## Aim of the task
Retype, exactly as they appear below, the lines between the line holding "spline.points[i].radius = radii[i]" and the line holding "(-.212, .238)], .548, .583, bevel=.008)", both ends included.

***** Information provided

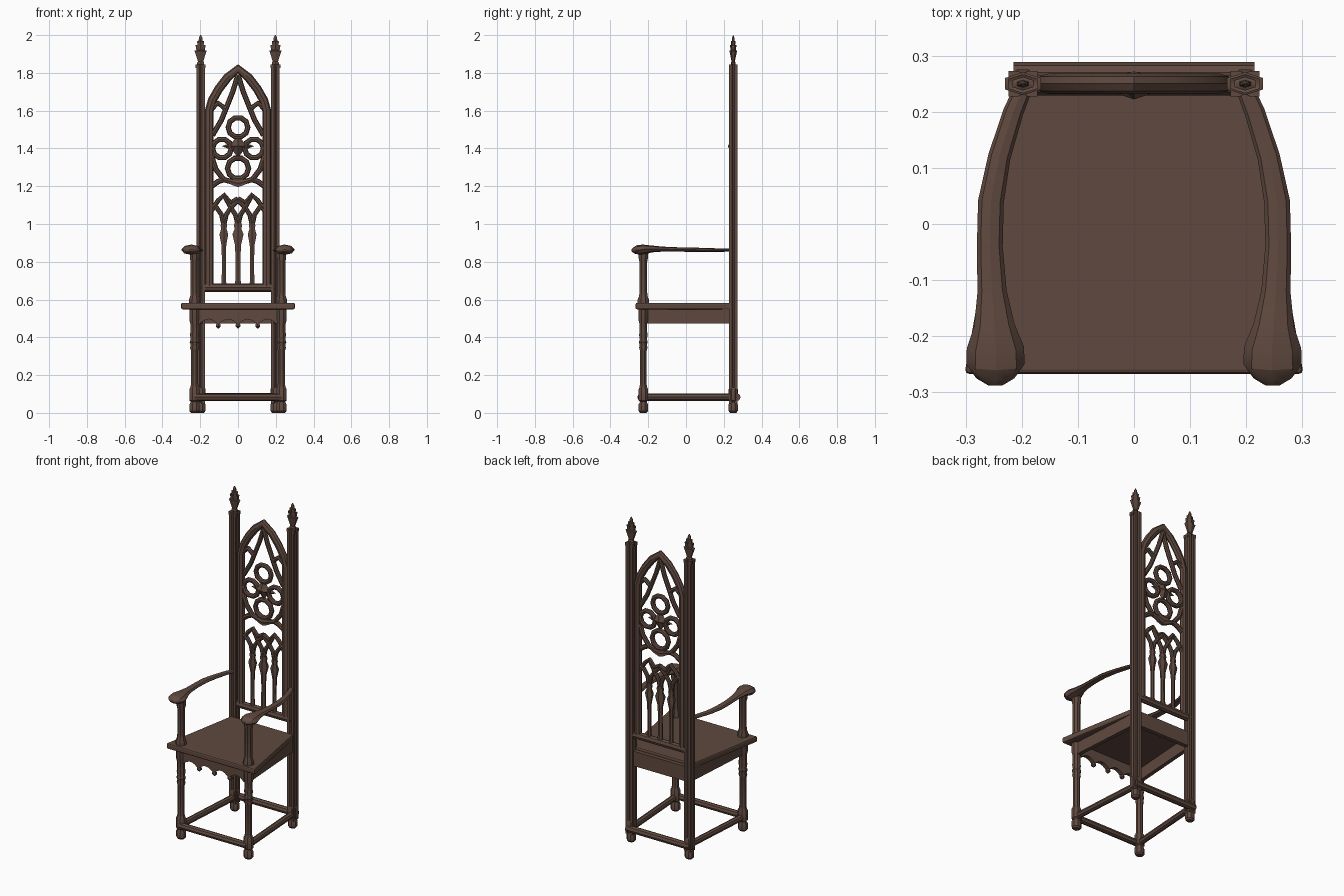
import bpy, bmesh
from math import sin, cos, pi, radians
from mathutils import Vector

cube = bpy.data.objects.get("Cube")
if cube:
    bpy.data.objects.remove(cube, do_unlink=True)

wood = bpy.data.materials.new("dark_brown_wood")
wood.use_nodes = True
BROWN = (0.115, 0.067, 0.050, 1)
wood.diffuse_color = BROWN
wood.node_tree.nodes["Principled BSDF"].inputs["Base Color"].default_value = BROWN

BACK_Y = 0.25
BACK_X = 0.198
FRONT_Y = -0.226
FRONT_X = 0.23
SIDES = ((-1, "right"), (1, "left"))


def add(name, mesh, loc=(0, 0, 0), scale=(1, 1, 1), smooth=True):
    mesh.name = name
    mesh.materials.clear()
    mesh.materials.append(wood)
    ob = bpy.data.objects.new(name, mesh)
    ob.location, ob.scale = loc, scale
    bpy.context.collection.objects.link(ob)
    if smooth:
        bpy.ops.object.select_all(action="DESELECT")
        ob.select_set(True)
        bpy.context.view_layer.objects.active = ob
        bpy.ops.object.shade_smooth_by_angle(angle=radians(35))
    return ob


def finish(name, bm, **kw):
    bmesh.ops.recalc_face_normals(bm, faces=bm.faces)
    mesh = bpy.data.meshes.new(name)
    bm.to_mesh(mesh)
    bm.free()
    return add(name, mesh, **kw)


def prism(name, outline, lo, hi, axis="z", bevel=0):
    """Extrude a flat outline along z, or along y for an x-z outline."""
    bm = bmesh.new()
    place = (lambda a, b, t: (a, b, t)) if axis == "z" else (lambda a, b, t: (a, t, b))
    face = bm.faces.new([bm.verts.new(place(a, b, lo)) for a, b in outline])
    ext = bmesh.ops.extrude_face_region(bm, geom=[face])
    moved = [v for v in ext["geom"] if isinstance(v, bmesh.types.BMVert)]
    bmesh.ops.translate(bm, verts=moved, vec=place(0, 0, hi - lo))
    if bevel:
        bmesh.ops.bevel(bm, geom=bm.edges[:], offset=bevel, segments=2, affect="EDGES", profile=0.5)
    return finish(name, bm, smooth=False)


def lathe(name, profile, loc, sides=8, scale=(1, 1, 1)):
    """Turn (radius, height) pairs around z."""
    bm = bmesh.new()
    rings = []
    for r, z in profile:
        rings.append([bm.verts.new((r * cos(2 * pi * (i + .5) / sides),
                                    r * sin(2 * pi * (i + .5) / sides), z)) for i in range(sides)])
    for low, high in zip(rings, rings[1:]):
        for i in range(sides):
            j = (i + 1) % sides
            bm.faces.new((low[i], low[j], high[j], high[i]))
    bm.faces.new(rings[0])
    bm.faces.new(rings[-1])
    return finish(name, bm, loc=loc, scale=scale)


def tubes(name, paths, width, loc=(0, 0, 0), scale=(1, 1, 1)):
    """Paths are (points, radii or None, closed)."""
    curve = bpy.data.curves.new(name, "CURVE")
    curve.dimensions = "3D"
    curve.bevel_depth = width
    curve.bevel_resolution = 2
    curve.use_fill_caps = True
    for pts, radii, closed in paths:
        spline = curve.splines.new("POLY")
        spline.points.add(len(pts) - 1)
        spline.use_cyclic_u = closed
        for i, p in enumerate(pts):
            spline.points[i].co = (*p, 1)
            spline.points[i].radius = radii[i] if radii else 1
    temp = bpy.data.objects.new(name + "_path", curve)
    mesh = bpy.data.meshes.new_from_object(temp)
    bpy.data.objects.remove(temp)
    return add(name, mesh, loc, scale)


def flat(points):
    return [(x, 0, z) for x, z in points]


def mirrored(points):
    """Left and right copies of an x-z path."""
    return [(flat([(s * x, z) for x, z in points]), None, False) for s in (-1, 1)]


def ring(cx, cz, r, n=10):
    return (flat([(cx + r * cos(2 * pi * i / n), cz + r * sin(2 * pi * i / n)) for i in range(n)]), None, True)


# Seat slab with a rounded edge
prism("seat", [(-.302, -.267), (.302, -.267), (.212, .238), (-.212, .238)], .548, .583, bevel=.008)

# Back posts with a groove on every face, feet and finials
H, G, D = .0225, .007, .006
quarter = [(H, -H), (H, -G), (H - D, 0), (H, G)]
section = []
for k in range(4):
    c, s = round(cos(k * pi / 2)), round(sin(k * pi / 2))
    section += [(x * c - y * s, x * s + y * c) for x, y in quarter]
FOOT = [(.020, 0), (.029, .010), (.029, .045), (.022, .055), (.022, .060),
        (.030, .066), (.030, .125), (.024, .135)]
FINIAL = [(.020, 0), (.022, .012), (.016, .018), (.024, .040), (.037, .075), (.026, .078),
          (.031, .105), (.018, .100), (.022, .125), (.012, .128), (.010, .145), (.002, .158)]
for s, side in SIDES:
    x = s * BACK_X
    prism(side + "_back_post", [(x + a, BACK_Y + b) for a, b in section], .05, 1.83)
    prism(side + "_post_cap", [(x + a * 1.15, BACK_Y + b) for a, b in section], 1.825, 1.845)
    lathe(side + "_back_foot", FOOT, (x, BACK_Y, 0), scale=(.95, .9, 1))
    lathe(side + "_finial", FINIAL, (x, BACK_Y, 1.842), 6, (1, .55, 1))

# Turned front legs and arm posts
LEG = FOOT + [(.021, .15), (.021, .33), (.026, .345), (.022, .36), (.028, .375), (.022, .39),
              (.026, .41), (.024, .43), (.024, .47), (.029, .49), (.029, .55)]
ARM_POST = [(.032, .58), (.032, .60), (.024, .62), (.022, .64), (.022, .80), (.027, .82), (.027, .86)]
# Arm path: x, y, relative height, half width
ARM = [(.198, .24, 0, .016), (.215, .20, 0, .018), (.240, .12, 0, .020), (.255, .04, .002, .023),
       (.257, -.04, .003, .023), (.253, -.12, .005, .026), (.249, -.18, .006, .036),
       (.247, -.22, .004, .051), (.247, -.25, 0, .052), (.247, -.275, -.002, .034), (.247, -.288, -.002, .012)]
for s, side in SIDES:
    lathe(side + "_front_leg", LEG, (s * FRONT_X, FRONT_Y, 0), scale=(1, .92, 1))
    lathe(side + "_arm_post", ARM_POST, (s * FRONT_X, FRONT_Y, 0))
    path = [(s * x, y, z / .5) for x, y, z, r in ARM]
    tubes(side + "_arm", [(path, [r for *p, r in ARM], False)], 1, (0, 0, .862), (1, 1, .5))

# Side aprons and the stretchers
for s, side in SIDES:
    a, b = Vector((s * FRONT_X, FRONT_Y)), Vector((s * BACK_X, BACK_Y))
    off = Vector((s * .012, 0))
    prism(side + "_apron", [a - off, a + off, b + off, b - off], .474, .55)
    tubes(side + "_stretcher", [([(a.x, a.y, .083), (b.x, b.y, .083)], None, False)], .019)
prism("back_apron", [(-.19, .236), (.19, .236), (.19, .262), (-.19, .262)], .474, .565)
tubes("front_stretcher", [([(-.23, -.238, .083), (.23, -.238, .083)], None, False)], .020)
tubes("back_stretcher", [([(-.215, .268, .083), (.215, .268, .083)], None, False)], .021)

# Front apron cut into four small arches with pendants
N, LEFT, SPAN = 8, -.208, .104
arches = []
for k in range(4):
    arches += [(LEFT + SPAN * (k + i / N), .468 + .028 * sin(pi * i / N)) for i in range(N)]
arches.append((-LEFT, .468))
prism("front_apron", arches + [(-LEFT, .55), (LEFT, .55)], -.24, -.215, "y")
for k in (-1, 0, 1):
    lathe("apron_pendant", [(.004, .448), (.014, .457), (.014, .467), (.008, .478)],
          (k * SPAN, -.228, 0), 6)

# Pointed back frame
FRAME = [(.152, .66), (.152, 1.60), (.136, 1.655), (.102, 1.715), (.056, 1.775), (0, 1.822)]
loop = FRAME + [(-x, z) for x, z in reversed(FRAME[:-1])]
tubes("back_frame", [(flat(loop), None, False)], .0235, (0, BACK_Y, 0), (1, .78, 1))
tubes("back_bottom_rail", [(flat([(-.195, .663), (.195, .663)]), None, False)], .023,
      (0, BACK_Y, 0), (1, .9, 1))

# Tracery: inner lancet, four-ring rose and crossing arches
lancet = mirrored([(0, 1.79), (.028, 1.70), (.060, 1.62), (.088, 1.55), (.135, 1.47)])
lancet += mirrored([(.14, 1.61), (.105, 1.64), (.068, 1.61)])
rose = [ring(0, 1.512, .052), ring(0, 1.295, .056), ring(.085, 1.40, .050), ring(-.085, 1.40, .050)]
rose += mirrored([(.14, 1.36), (.118, 1.29), (.075, 1.235), (0, 1.215)])
rose += mirrored([(.14, 1.20), (.105, 1.225), (.075, 1.235)])
arcs = mirrored([(.14, 1.07), (.105, 1.125), (.072, 1.155), (.04, 1.115), (0, 1.135)])
arcs += mirrored([(.075, .99), (.088, 1.05), (.112, 1.085), (.14, 1.10)])
arcs += mirrored([(.075, .99), (.062, 1.05), (.036, 1.09), (0, 1.125)])
arcs += mirrored([(0, .99), (.014, 1.05), (.040, 1.09), (.072, 1.15)])
for name, paths, width in (("inner_lancet", lancet, .014), ("rose_rings", rose, .0145),
                           ("crossing_arches", arcs, .0125)):
    tubes(name, paths, width, (0, BACK_Y, 0), (1, .95, 1))

# Solid web under the rose
prism("rose_web", [(-.09, 1.24), (-.03, 1.205), (0, 1.195), (.03, 1.205), (.09, 1.24), (0, 1.235)],
      .24, .262, "y")

# Slim mullions with a bulging capital
MULLION = [(.018, .67), (.013, .70), (.012, .82), (.015, .89), (.027, .945),
           (.016, .975), (.020, .99), (.010, 1.03)]
for k in (-1, 0, 1):
    wide = 1.25 if k == 0 else 1
    lathe("mullion", MULLION, (k * .075, BACK_Y, 0), 6, (wide, .7, 1))

# Raised star at the centre of the rose
bm = bmesh.new()
rim = []
for i in range(8):
    r = 1 if i % 2 == 0 else .5
    rim.append(bm.verts.new((.085 * r * cos(i * pi / 4), BACK_Y, 1.412 + .062 * r * sin(i * pi / 4))))
for tip_y in (.222, .272):
    tip = bm.verts.new((0, tip_y, 1.412))
    for i in range(8):
        bm.faces.new((rim[i], rim[(i + 1) % 8], tip))
finish("rose_star", bm, smooth=False)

**********

## Answer space
            spline.points[i].radius = radii[i] if radii else 1
    temp = bpy.data.objects.new(name + "_path", curve)
    mesh = bpy.data.meshes.new_from_object(temp)
    bpy.data.objects.remove(temp)
    return add(name, mesh, loc, scale)


def flat(points):
    return [(x, 0, z) for x, z in points]


def mirrored(points):
    """Left and right copies of an x-z path."""
    return [(flat([(s * x, z) for x, z in points]), None, False) for s in (-1, 1)]


def ring(cx, cz, r, n=10):
    return (flat([(cx + r * cos(2 * pi * i / n), cz + r * sin(2 * pi * i / n)) for i in range(n)]), None, True)


# Seat slab with a rounded edge
prism("seat", [(-.302, -.267), (.302, -.267), (.212, .238), (-.212, .238)], .548, .583, bevel=.008)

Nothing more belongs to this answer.